It’s already shaping up to be a golden year for our faculty
We’re only in April, but it has already been another award-winning year for our faculty. In March, Professor Emeritus Quintard Taylor was awarded a lifetime achievement award from the Washington State Historical Society. He received the society’s Robert Gray Medal for 2017 in recognition of his “far-reaching commitment to researching, preserving and promoting the history of African-Americans in the Pacific Northwest.”

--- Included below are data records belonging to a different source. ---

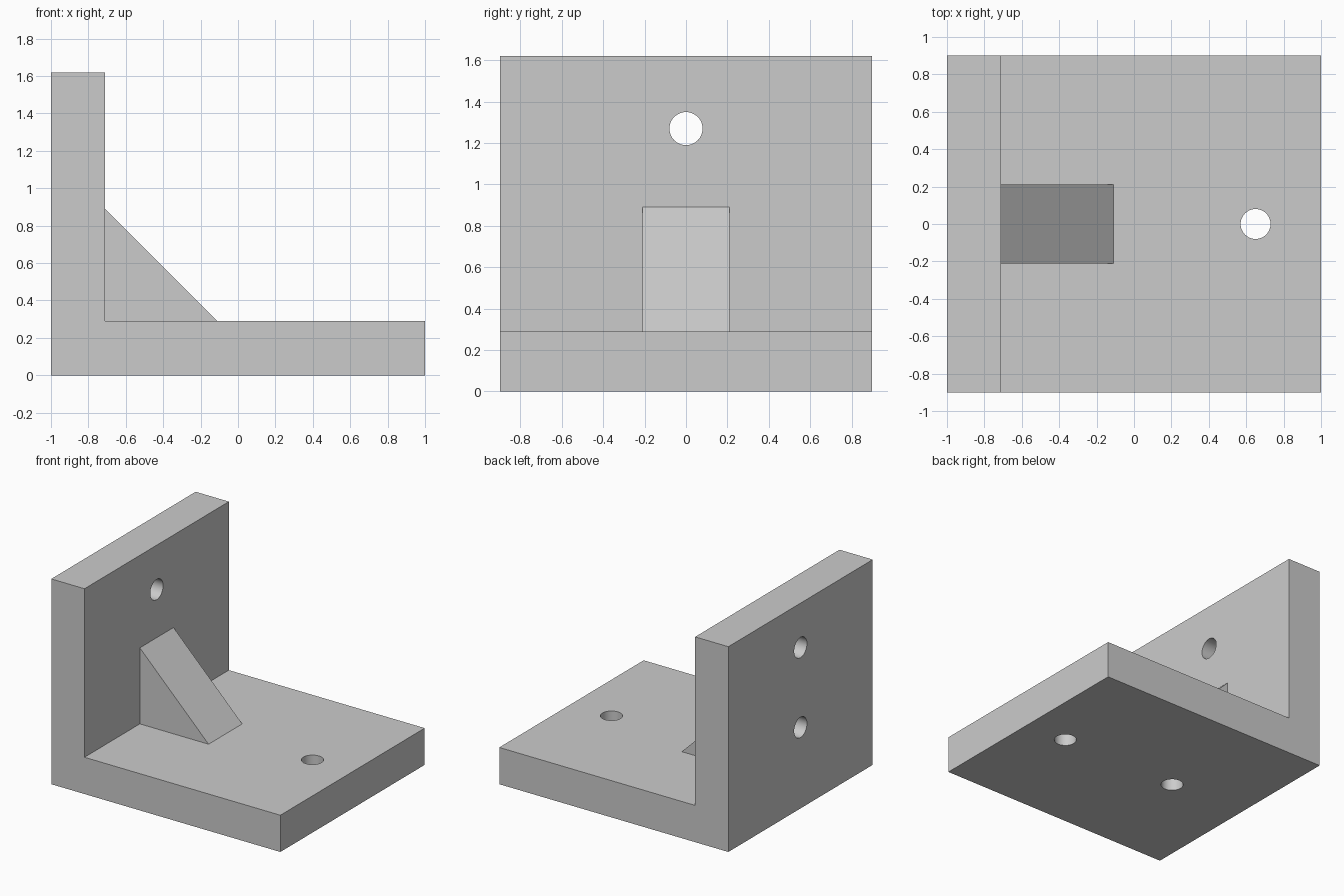
import bpy
import bmesh
import math
from mathutils import Vector

cube = bpy.data.objects.get("Cube")
if cube:
    bpy.data.objects.remove(cube, do_unlink=True)

THICK = 0.29        # plate thickness
INNER = -1 + THICK  # inner face of the upright plate
HOLE_R = 0.08

grey = bpy.data.materials.new("plain_grey")
grey.use_nodes = True
grey.diffuse_color = (0.6, 0.6, 0.6, 1)
grey.node_tree.nodes["Principled BSDF"].inputs["Base Color"].default_value = (0.6, 0.6, 0.6, 1)


def extrude_profile(name, points, half_width):
    """Extrude an x-z outline along y, centred on y = 0."""
    bm = bmesh.new()
    face = bm.faces.new([bm.verts.new((x, -half_width, z)) for x, z in points])
    new = bmesh.ops.extrude_face_region(bm, geom=[face])["geom"]
    verts = [v for v in new if isinstance(v, bmesh.types.BMVert)]
    bmesh.ops.translate(bm, verts=verts, vec=Vector((0, 2 * half_width, 0)))
    bmesh.ops.recalc_face_normals(bm, faces=bm.faces)
    mesh = bpy.data.meshes.new(name)
    bm.to_mesh(mesh)
    bm.free()
    mesh.materials.append(grey)
    obj = bpy.data.objects.new(name, mesh)
    bpy.context.collection.objects.link(obj)
    return obj


def drill(target, location, rotation):
    """Cut a round bolt hole through one plate."""
    bpy.ops.mesh.primitive_cylinder_add(vertices=48, radius=HOLE_R, depth=THICK + 0.1,
                                        location=location, rotation=rotation)
    cutter = bpy.context.object
    cutter.name = "hole_cutter"
    cutter.data.materials.append(grey)
    mod = target.modifiers.new("bolt_hole", 'BOOLEAN')
    mod.operation = 'DIFFERENCE'
    mod.solver = 'EXACT'
    mod.object = cutter
    bpy.context.view_layer.objects.active = target
    bpy.ops.object.modifier_apply(modifier=mod.name)
    bpy.data.objects.remove(cutter, do_unlink=True)


# L-shaped bracket: base plate and upright plate in one piece
bracket = extrude_profile("angle_bracket", [
    (-1, 0), (1, 0), (1, THICK), (INNER, THICK), (INNER, 1.62), (-1, 1.62)], 0.9)

# Two holes in the base, two in the upright; the inner ones end at the rib
for x in (0.65, -0.36):
    drill(bracket, (x, 0, THICK / 2), (0, 0, 0))
for z in (1.27, 0.64):
    drill(bracket, (-1 + THICK / 2, 0, z), (0, math.pi / 2, 0))

# Smooth hole walls, sharp plate edges
bpy.ops.object.select_all(action='DESELECT')
bracket.select_set(True)
bpy.context.view_layer.objects.active = bracket
bpy.ops.object.shade_smooth_by_angle(angle=math.radians(30))

# Triangular rib in the inside corner
extrude_profile("support_rib", [
    (INNER, THICK), (INNER + 0.6, THICK), (INNER, THICK + 0.6)], 0.21)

Professor Taylor received this award after more than four decades of teaching and research. It adds to a long list of accolades that stand as a testament to his extensive work and career. He is the Scott and Dorothy Bullitt Professor of History at the University of Washington and has published extensively on African American history. His books include The Forging of a Black Community: Seattle’s Central District, from 1870 through the Civil Rights Era (UW Press, 1994) and In Search of the Racial Frontier: African Americans in the American West, 1528–1990 (Norton, 1999). He is also the founder of BlackPast.org, an online reference guide to African American history, where users have access to thousands of stories from the African American past.
To mark the award Professor Taylor sat down with UW News to talk about the contemporary importance of his work on race and ethnicity. In the interview, he encouraged people to take “the long view” when it comes to assessing racial justice and politics in the era of Trump. He continued, “This kind of angst we’re in now, the moment we’re in, didn’t come out of a vacuum or thin air. President Trump’s not even responsible for it. This is a long, long history that has been going on in this country, north, south, east, and west.” The full interview can be read online.
Big congratulations are also due to one of the Department of History’s more recent hires, Laurie Marhoefer. At the start of the year Marhoefer’s article “How Should We Protest Neo-Nazis? Lessons from German History” was chosen by editors and readers of the independent news website The Conversation US as their most memorable piece of 2017.
In this thought-provoking article Marhoefer brings her experience as a historian of Weimar and Nazi Germany to bear on current debates surrounding the rise of neo-Nazism in today’s fractured America; specifically, she addresses how to best confront and tackle the issue. She concludes that the history of the Third Reich teaches us that reacting violently to alt-right provocation serves more to benefit its initiators than anyone else. The article was reprinted widely and read by more than a quarter of a million people. It’s shaping up to be another golden year for our faculty!